_The problem_. Go through the data below and return each line where the string "seam" appears.
Data shown Block Start
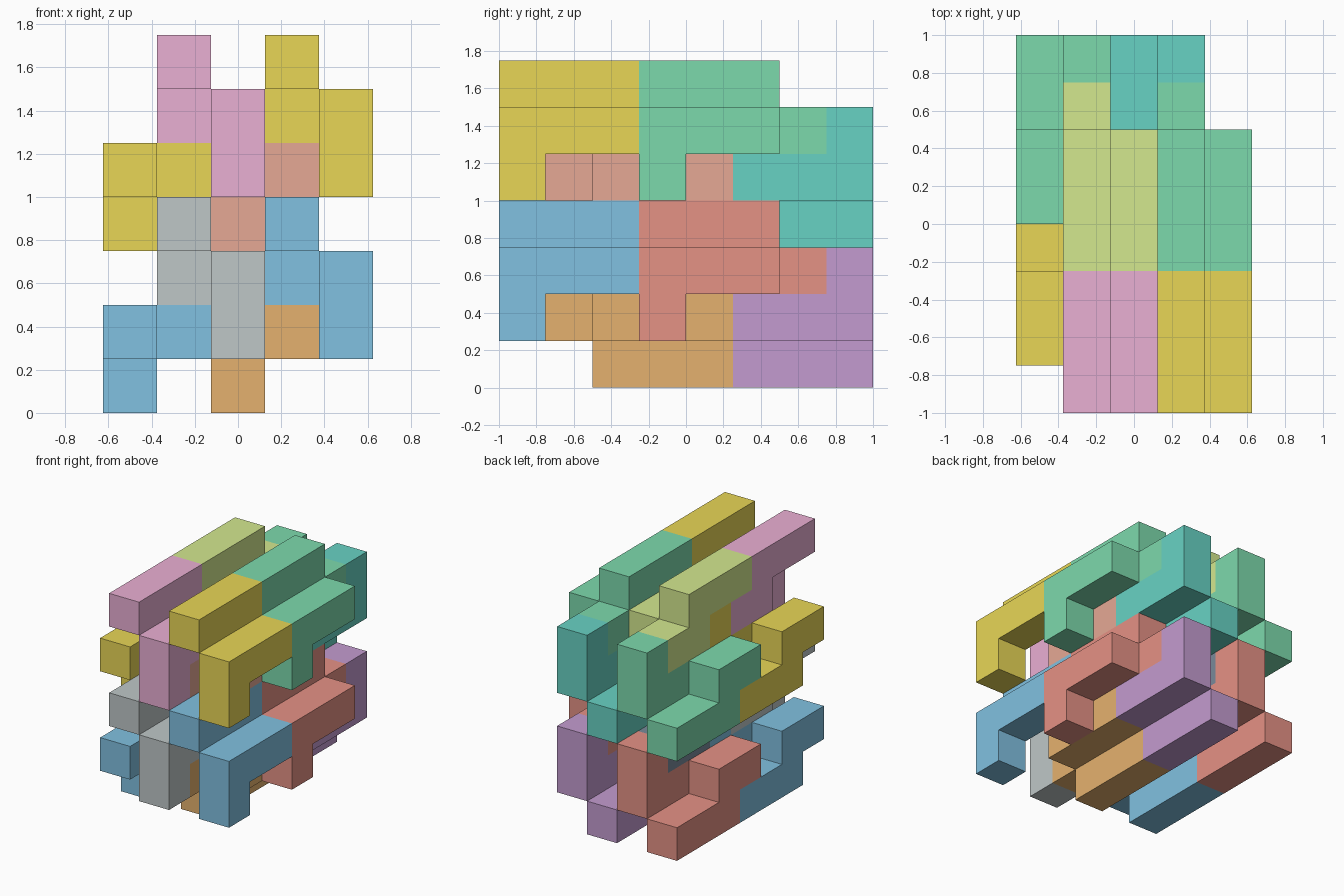
import bpy, bmesh, math
from mathutils import Vector

if "Cube" in bpy.data.objects:
    bpy.data.objects.remove(bpy.data.objects["Cube"])

U = 0.25                                  # cube edge
ORIGIN = Vector((-0.625, -1.0, 0.0))

# The two interlocking nine-cube pieces, as bars: (column, first row, level, length along y)
LOW_PIECE = [(0, 2, 0, 3), (0, 1, 1, 2), (1, 2, 1, 3), (1, 4, 2, 1)]
HIGH_PIECE = [(1, 0, 3, 3), (1, 2, 2, 2), (2, 0, 2, 3), (2, 0, 1, 1)]

COLOURS = {
    "blue": (56, 136, 192), "grey": (133, 146, 147), "orange": (200, 113, 40),
    "red": (200, 73, 60), "navy": (48, 64, 82), "purple": (140, 84, 160),
    "gold": (207, 172, 24), "pink": (210, 110, 168), "salmon": (201, 101, 77),
    "green": (52, 178, 106), "lime": (168, 207, 70), "teal": (35, 165, 140),
}
# Colour set per (y step, z step): shared outer colour, inner high piece, inner low piece
SETS = {(0, 0): ("blue", "grey", "orange"), (1, 0): ("red", "navy", "purple"),
        (0, 1): ("gold", "pink", "salmon"), (1, 1): ("green", "lime", "teal")}

DIRECTIONS = [Vector(d) for d in
              ((1, 0, 0), (-1, 0, 0), (0, 1, 0), (0, -1, 0), (0, 0, 1), (0, 0, -1))]


def material(name):
    mat = bpy.data.materials.get(name) or bpy.data.materials.new(name)
    mat.diffuse_color = [c / 255 for c in COLOURS[name]] + [1]
    mat.use_nodes = True
    mat.node_tree.nodes["Principled BSDF"].inputs["Base Color"].default_value = mat.diffuse_color
    return mat


def piece(name, bars, shift, colour):
    """Outer skin of a set of unit cubes, with flat regions merged."""
    cells = {(i, j + n, k) for i, j, k, length in bars for n in range(length)}
    bm = bmesh.new()
    verts = {}
    for cell in cells:
        for d in DIRECTIONS:
            if tuple(int(c) for c in Vector(cell) + d) in cells:
                continue
            # Square on this side of the cube, wound outwards
            u = Vector((d.y, d.z, d.x))
            v = d.cross(u)
            centre = Vector(cell) + Vector((0.5, 0.5, 0.5)) + d / 2
            corners = []
            for a, b in ((-1, -1), (1, -1), (1, 1), (-1, 1)):
                p = centre + (u * a + v * b) / 2
                key = tuple(round(c) for c in p)
                if key not in verts:
                    verts[key] = bm.verts.new(ORIGIN + (Vector(key) + shift) * U)
                corners.append(verts[key])
            bm.faces.new(corners)
    bmesh.ops.dissolve_limit(bm, angle_limit=math.radians(1),
                             verts=bm.verts[:], edges=bm.edges[:])
    mesh = bpy.data.meshes.new(name)
    bm.to_mesh(mesh)
    bm.free()
    mesh.materials.append(material(colour))
    obj = bpy.data.objects.new(name, mesh)
    bpy.context.collection.objects.link(obj)


# Repeat both pieces in a 2 x 2 x 2 lattice (steps of 2, 3 and 3 cubes)
for (sy, sz), (outer, inner_high, inner_low) in SETS.items():
    for sx in range(2):
        shift = Vector((2 * sx, 3 * sy, 3 * sz))
        piece(f"low_piece_{sx}{sy}{sz}", LOW_PIECE, shift, inner_low if sx else outer)
        piece(f"high_piece_{sx}{sy}{sz}", HIGH_PIECE, shift, outer if sx else inner_high)
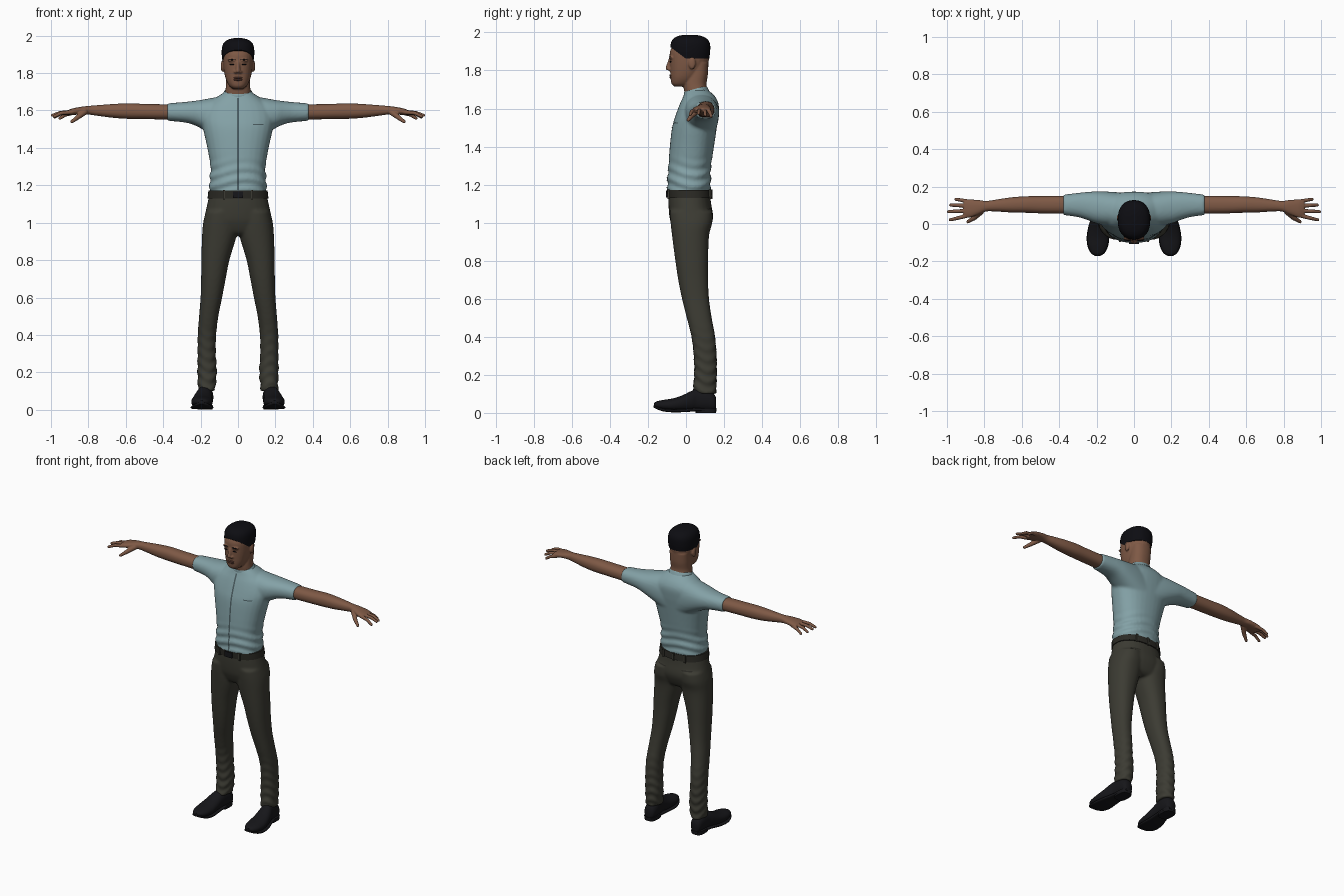
import bpy, bmesh
from math import sin, cos, pi, radians
from mathutils import Matrix, Vector

cube = bpy.data.objects.get("Cube")
if cube:
    bpy.data.objects.remove(cube, do_unlink=True)


def material(name, *rgb):
    m = bpy.data.materials.new(name)
    m.use_nodes = True
    m.diffuse_color = (*rgb, 1)
    bsdf = m.node_tree.nodes["Principled BSDF"]
    bsdf.inputs["Base Color"].default_value = (*rgb, 1)
    bsdf.inputs["Roughness"].default_value = 0.8
    return m


skin = material("brown skin", .21, .1, .06)
lip = material("lip brown", .13, .055, .04)
black = material("hair black", .004, .004, .006)
cloth = material("pale blue cloth", .23, .36, .385)
seam_dark = material("dark seam", .07, .11, .12)
olive = material("dark olive cloth", .045, .044, .033)
leather = material("belt leather", .024, .023, .018)
shoe_black = material("shoe black", .008, .008, .01)


def spline(keys, steps=10):
    """Catmull-Rom interpolation of the key cross-sections."""
    k = [Vector(r) for r in keys]
    k = [k[0]] + k + [k[-1]]
    for i in range(1, len(k) - 2):
        a, b, c, d = k[i - 1:i + 3]
        for s in range(steps):
            t = s / steps
            yield (2 * b + (c - a) * t + (2 * a - 5 * b + 4 * c - d) * t ** 2
                   + (3 * b - a - 3 * c + d) * t ** 3) / 2
    yield k[-1]


def loft(bm, keys, axis, side=1, power=2.3, fold=None, n=32):
    """Closed skin through rows of (position, low, high, low, high)."""
    rings = []
    for t, a0, a1, b0, b1 in spline(keys):
        ring = []
        for i in range(n):
            g = 2 * pi * i / n
            c, s = cos(g), sin(g)
            r = (abs(c) ** power + abs(s) ** power) ** (-1 / power)
            f = fold(t) * sin(t * 110 + 2.5 * sin(g * 2 + side)) if fold else 0
            a = (a0 + a1) / 2 + c * (r * (a1 - a0) / 2 + f)
            b = (b0 + b1) / 2 + s * (r * (b1 - b0) / 2 + f)
            x, y, z = {"x": (t, a, b), "y": (a, t, b), "z": (a, b, t)}[axis]
            ring.append(bm.verts.new((x * side, y, z)))
        rings.append(ring)
    for p, q in zip(rings, rings[1:]):
        for i in range(n):
            j = (i + 1) % n
            bm.faces.new((p[i], p[j], q[j], q[i]))
    bm.faces.new(rings[0])
    bm.faces.new(rings[-1])


def sym(rows):
    return [(z, -h, h, a, b) for z, h, a, b in rows]


def blob(bm, centre, size):
    bmesh.ops.create_uvsphere(bm, u_segments=24, v_segments=16, radius=1,
                              matrix=Matrix.Translation(centre) @ Matrix.Diagonal((*size, 1)))


def rod(bm, points, r0, r1, side=1):
    """Tapered rod with rounded joints through the points."""
    pts = [Vector((x * side, y, z)) for x, y, z in points]
    rad = [r0 + (r1 - r0) * i / (len(pts) - 1) for i in range(len(pts))]
    for p, r in zip(pts, rad):
        blob(bm, p, (r, r, r))
    for p, q, r, s in zip(pts, pts[1:], rad, rad[1:]):
        d = q - p
        m = Matrix.Translation((p + q) / 2) @ d.to_track_quat("Z", "Y").to_matrix().to_4x4()
        bmesh.ops.create_cone(bm, cap_ends=True, segments=16, radius1=r, radius2=s,
                              depth=d.length, matrix=m)


def box(bm, centre, size):
    bmesh.ops.create_cube(bm, size=1,
                          matrix=Matrix.Translation(centre) @ Matrix.Diagonal((*size, 1)))


def finish(name, bm, mat, voxel=0, smooth=4):
    """Make the object; a voxel size fuses its pieces into one surface."""
    bmesh.ops.recalc_face_normals(bm, faces=bm.faces[:])
    me = bpy.data.meshes.new(name)
    bm.to_mesh(me)
    bm.free()
    me.materials.append(mat)
    me.shade_smooth()
    me.set_sharp_from_angle(angle=radians(45))
    ob = bpy.data.objects.new(name, me)
    bpy.context.collection.objects.link(ob)
    if voxel:
        fuse = ob.modifiers.new("fuse", "REMESH")
        fuse.mode = "VOXEL"
        fuse.voxel_size = voxel
        fuse.use_smooth_shade = True
        soft = ob.modifiers.new("soften", "SMOOTH")
        soft.factor, soft.iterations = .5, smooth
    return ob


def seam(name, target, x0, x1, z0, z1, front=True, mat=seam_dark):
    """Thin strip projected onto a garment from the front or the back."""
    bm = bmesh.new()
    bmesh.ops.create_grid(bm, x_segments=6, y_segments=50, size=.5)
    for v in bm.verts:
        v.co = (x0 + (v.co.x + .5) * (x1 - x0), -.3 if front else .3,
                z0 + (v.co.y + .5) * (z1 - z0))
    ob = finish(name, bm, mat)
    w = ob.modifiers.new("wrap", "SHRINKWRAP")
    w.target, w.wrap_method, w.wrap_mode = target, "PROJECT", "ABOVE_SURFACE"
    w.use_project_y = True
    w.use_positive_direction, w.use_negative_direction = front, not front
    w.offset = .0025


# Shirt: torso fused with two short sleeves, gathered folds at the waist
bm = bmesh.new()
loft(bm, sym([(1.15, .15, -.095, .125), (1.2, .152, -.098, .13), (1.25, .149, -.096, .13),
              (1.3, .147, -.092, .132), (1.4, .164, -.085, .147), (1.5, .186, -.073, .162),
              (1.56, .195, -.056, .17), (1.62, .175, -.034, .172), (1.66, .13, -.016, .155),
              (1.69, .085, -.005, .125), (1.7, .07, 0, .11)]), "z",
     fold=lambda z: min(.005, max(0, 1.36 - z) * .05))
sleeve = [(.04, .02, .165, 1.42, 1.678), (.12, -.01, .172, 1.46, 1.67),
          (.2, .003, .174, 1.505, 1.656), (.25, .022, .171, 1.528, 1.649),
          (.3, .037, .166, 1.538, 1.644), (.378, .048, .157, 1.545, 1.638)]
for side in (1, -1):
    loft(bm, sleeve, "x", side)
shirt = finish("shirt", bm, cloth, .008, 5)
seam("front_placket", shirt, -.005, .005, 1.175, 1.665)
seam("chest_pocket_edge", shirt, .08, .135, 1.521, 1.527)

# Collar: tilted ring round the neck
bm = bmesh.new()
loft(bm, sym([(-.016, .083, -.068, .068), (.004, .077, -.064, .064),
              (.012, .072, -.06, .06)]), "z", power=2)
bm.transform(Matrix.Translation((0, .051, 1.692)) @ Matrix.Rotation(.27, 4, "X"))
finish("collar", bm, cloth)

# Trousers: pelvis fused with two legs, creased towards the ankles
bm = bmesh.new()
loft(bm, sym([(1.165, .15, -.092, .125), (1.1, .164, -.092, .132), (1.04, .177, -.088, .142),
              (1, .182, -.08, .137), (.95, .16, -.058, .115), (.93, .09, -.03, .09)]), "z")
leg = [(1.06, .01, .172, -.085, .138), (1, .003, .186, -.081, .138),
       (.93, .008, .192, -.073, .121), (.8, .046, .196, -.056, .116),
       (.7, .066, .197, -.041, .116), (.6, .085, .2, -.021, .121),
       (.5, .105, .208, .004, .135), (.4, .117, .215, .029, .153),
       (.3, .119, .216, .041, .16), (.2, .114, .216, .044, .161), (.1, .123, .213, .035, .157)]
for side in (1, -1):
    loft(bm, leg, "z", side, fold=lambda z: min(.0045, max(0, .48 - z) * .015))
trousers = finish("trousers", bm, olive, .008)
for side, word in ((1, "left"), (-1, "right")):
    lo, hi = sorted((side * .06, side * .125))
    seam(word + "_back_pocket", trousers, lo, hi, 1.066, 1.073, False, leather)

# Belt with buckle and loops
bm = bmesh.new()
loft(bm, sym([(1.13, .163, -.098, .136), (1.172, .158, -.101, .133)]), "z")
finish("belt", bm, leather)
bm = bmesh.new()
box(bm, (0, -.1, 1.15), (.055, .012, .036))
finish("buckle", bm, shoe_black)
bm = bmesh.new()
for x, y in ((.075, -.092), (-.075, -.092), (.08, .127), (-.08, .127), (0, .135)):
    box(bm, (x, y, 1.15), (.012, .01, .05))
finish("belt_loops", bm, olive)

# Arms with hands
arm = [(.34, .056, .15, 1.551, 1.632), (.4, .056, .15, 1.552, 1.633),
       (.5, .057, .149, 1.554, 1.635), (.58, .06, .148, 1.555, 1.638),
       (.66, .062, .142, 1.56, 1.635), (.74, .067, .13, 1.57, 1.629),
       (.79, .067, .123, 1.577, 1.625), (.83, .052, .128, 1.58, 1.621),
       (.88, .034, .131, 1.576, 1.612), (.91, .036, .128, 1.576, 1.602)]
fingers = [[(.89, .045, 1.591), (.945, .031, 1.586), (.983, .022, 1.568)],
           [(.89, .071, 1.592), (.95, .068, 1.588), (.992, .066, 1.574)],
           [(.89, .096, 1.59), (.945, .1, 1.584), (.98, .101, 1.565)],
           [(.88, .119, 1.588), (.925, .128, 1.576), (.952, .132, 1.558)]]
thumb = [(.82, .065, 1.592), (.855, .032, 1.565), (.888, .012, 1.54)]
for side, word in ((1, "left"), (-1, "right")):
    bm = bmesh.new()
    loft(bm, arm, "x", side)
    for f in fingers:
        rod(bm, f, .0115, .0085, side)
    rod(bm, thumb, .017, .009, side)
    finish(word + "_arm", bm, skin, .004, 2)

# Shoes: upper, sole and heel
upper = [(-.168, .18, .21, .035, .05), (-.155, .16, .228, .024, .06),
         (-.12, .142, .245, .014, .068), (-.07, .135, .25, .008, .076),
         (-.02, .136, .243, .008, .092), (.03, .137, .23, .01, .116),
         (.06, .135, .22, .01, .126), (.11, .132, .214, .01, .122),
         (.145, .138, .208, .01, .1), (.158, .152, .196, .02, .08)]
sole = [(-.171, .182, .208, .03, .04), (-.155, .157, .231, .02, .034),
        (-.12, .139, .248, .008, .024), (-.07, .132, .253, .003, .02),
        (-.01, .135, .243, .004, .022), (.05, .136, .225, .008, .026),
        (.12, .135, .213, .01, .026), (.16, .15, .198, .012, .026)]
heel = [(0, .137, .215, .05, .158), (.025, .135, .217, .046, .161)]
for side, word in ((1, "left"), (-1, "right")):
    bm = bmesh.new()
    loft(bm, upper, "y", side, 2.2)
    loft(bm, sole, "y", side, 4)
    loft(bm, heel, "z", side, 3)
    finish(word + "_shoe", bm, shoe_black)

# Head: skull, face, neck, nose, brow and ears fused together
bm = bmesh.new()
blob(bm, (0, .025, 1.87), (.08, .097, .1))
loft(bm, sym([(1.715, .025, -.06, 0), (1.73, .045, -.076, .03), (1.76, .062, -.081, .06),
              (1.8, .073, -.083, .09), (1.85, .08, -.085, .112), (1.9, .081, -.084, .115),
              (1.94, .072, -.065, .105)]), "z")
loft(bm, sym([(1.64, .074, .005, .118), (1.69, .069, -.009, .114), (1.73, .065, -.012, .108),
              (1.78, .065, 0, .115), (1.84, .065, .01, .118)]), "z")
rod(bm, [(0, -.084, 1.858), (0, -.096, 1.812)], .008, .012)
for side in (1, -1):
    blob(bm, (side * .013, -.088, 1.806), (.01, .01, .008))
    blob(bm, (side * .032, -.078, 1.868), (.025, .012, .008))
    blob(bm, (side * .083, .032, 1.837), (.009, .019, .031))
finish("head", bm, skin, .005, 3)

# Lips, closed eyes and brows
bm = bmesh.new()
for z in (1.764, 1.774):
    blob(bm, (0, -.079, z), (.024, .009, .0055))
finish("lips", bm, lip)
for name, z, size in (("eyes", 1.846, (.014, .005, .003)), ("eyebrows", 1.871, (.019, .006, .003))):
    bm = bmesh.new()
    for side in (1, -1):
        blob(bm, (side * .032, -.081 if name == "eyes" else -.085, z), size)
    finish(name, bm, black)

# Hair: short cap, trimmed by a plane sloping from forehead to temple
bm = bmesh.new()
loft(bm, sym([(1.862, .083, -.08, .122), (1.9, .087, -.083, .127), (1.94, .085, -.08, .126),
              (1.965, .073, -.068, .112), (1.98, .05, -.045, .085), (1.987, .02, -.015, .055)]), "z")
bmesh.ops.bisect_plane(bm, geom=bm.verts[:] + bm.edges[:] + bm.faces[:],
                       plane_co=(0, -.08, 1.922), plane_no=(0, -.6, -.8), clear_outer=True)
bmesh.ops.holes_fill(bm, edges=[e for e in bm.edges if e.is_boundary], sides=0)
finish("hair", bm, black)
Data shown Block End
_Result of the task_.
seam_dark = material("dark seam", .07, .11, .12)
def seam(name, target, x0, x1, z0, z1, front=True, mat=seam_dark):
seam("front_placket", shirt, -.005, .005, 1.175, 1.665)
seam("chest_pocket_edge", shirt, .08, .135, 1.521, 1.527)
    seam(word + "_back_pocket", trousers, lo, hi, 1.066, 1.073, False, leather)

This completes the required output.